* [Records shown]:
--
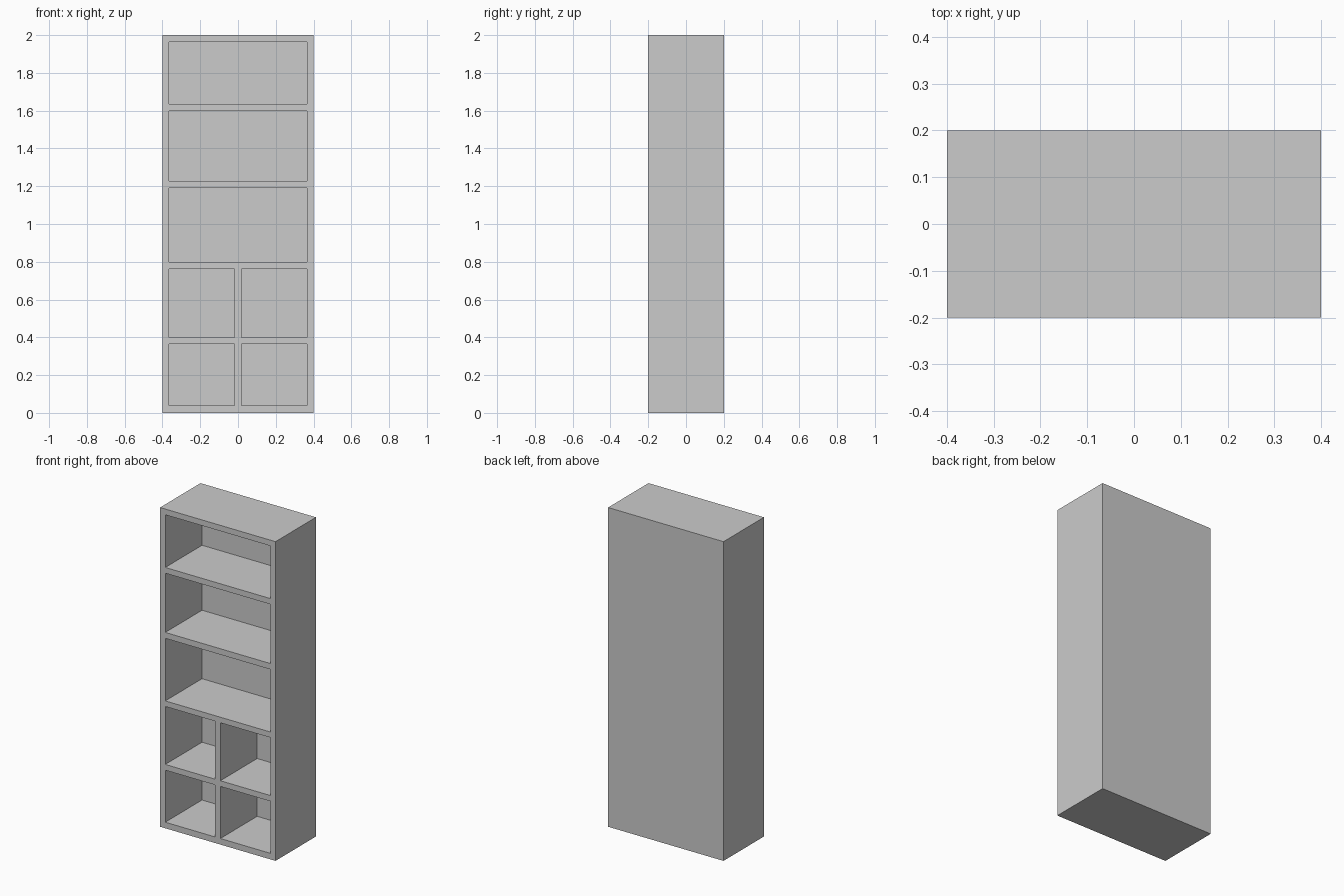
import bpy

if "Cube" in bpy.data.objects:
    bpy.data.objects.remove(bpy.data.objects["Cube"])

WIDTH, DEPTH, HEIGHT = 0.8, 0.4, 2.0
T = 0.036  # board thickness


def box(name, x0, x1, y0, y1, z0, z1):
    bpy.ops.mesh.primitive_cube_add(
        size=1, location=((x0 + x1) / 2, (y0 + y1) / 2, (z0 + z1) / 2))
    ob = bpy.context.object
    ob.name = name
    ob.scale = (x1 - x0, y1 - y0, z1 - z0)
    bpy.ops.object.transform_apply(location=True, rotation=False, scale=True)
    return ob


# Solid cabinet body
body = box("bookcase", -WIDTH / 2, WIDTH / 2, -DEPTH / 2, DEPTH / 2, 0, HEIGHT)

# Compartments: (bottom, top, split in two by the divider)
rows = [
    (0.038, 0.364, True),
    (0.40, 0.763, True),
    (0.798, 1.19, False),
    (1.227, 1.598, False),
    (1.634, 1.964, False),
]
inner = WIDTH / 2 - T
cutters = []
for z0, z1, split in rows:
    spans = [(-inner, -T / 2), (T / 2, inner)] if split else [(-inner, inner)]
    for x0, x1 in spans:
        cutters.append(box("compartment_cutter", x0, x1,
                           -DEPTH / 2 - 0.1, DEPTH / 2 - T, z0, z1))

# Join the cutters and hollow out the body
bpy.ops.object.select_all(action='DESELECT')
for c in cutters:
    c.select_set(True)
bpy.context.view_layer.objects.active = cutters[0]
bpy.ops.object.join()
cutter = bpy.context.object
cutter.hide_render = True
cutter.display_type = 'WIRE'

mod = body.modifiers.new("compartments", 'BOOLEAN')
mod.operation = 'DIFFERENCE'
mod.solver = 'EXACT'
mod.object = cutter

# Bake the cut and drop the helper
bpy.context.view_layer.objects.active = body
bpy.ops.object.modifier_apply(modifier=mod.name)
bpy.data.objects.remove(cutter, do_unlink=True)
--
* [Exercise requirements]:
Make an exact copy of the records, pictures excluded.

* [Answer section]:
import bpy

if "Cube" in bpy.data.objects:
    bpy.data.objects.remove(bpy.data.objects["Cube"])

WIDTH, DEPTH, HEIGHT = 0.8, 0.4, 2.0
T = 0.036  # board thickness


def box(name, x0, x1, y0, y1, z0, z1):
    bpy.ops.mesh.primitive_cube_add(
        size=1, location=((x0 + x1) / 2, (y0 + y1) / 2, (z0 + z1) / 2))
    ob = bpy.context.object
    ob.name = name
    ob.scale = (x1 - x0, y1 - y0, z1 - z0)
    bpy.ops.object.transform_apply(location=True, rotation=False, scale=True)
    return ob


# Solid cabinet body
body = box("bookcase", -WIDTH / 2, WIDTH / 2, -DEPTH / 2, DEPTH / 2, 0, HEIGHT)

# Compartments: (bottom, top, split in two by the divider)
rows = [
    (0.038, 0.364, True),
    (0.40, 0.763, True),
    (0.798, 1.19, False),
    (1.227, 1.598, False),
    (1.634, 1.964, False),
]
inner = WIDTH / 2 - T
cutters = []
for z0, z1, split in rows:
    spans = [(-inner, -T / 2), (T / 2, inner)] if split else [(-inner, inner)]
    for x0, x1 in spans:
        cutters.append(box("compartment_cutter", x0, x1,
                           -DEPTH / 2 - 0.1, DEPTH / 2 - T, z0, z1))

# Join the cutters and hollow out the body
bpy.ops.object.select_all(action='DESELECT')
for c in cutters:
    c.select_set(True)
bpy.context.view_layer.objects.active = cutters[0]
bpy.ops.object.join()
cutter = bpy.context.object
cutter.hide_render = True
cutter.display_type = 'WIRE'

mod = body.modifiers.new("compartments", 'BOOLEAN')
mod.operation = 'DIFFERENCE'
mod.solver = 'EXACT'
mod.object = cutter

# Bake the cut and drop the helper
bpy.context.view_layer.objects.active = body
bpy.ops.object.modifier_apply(modifier=mod.name)
bpy.data.objects.remove(cutter, do_unlink=True)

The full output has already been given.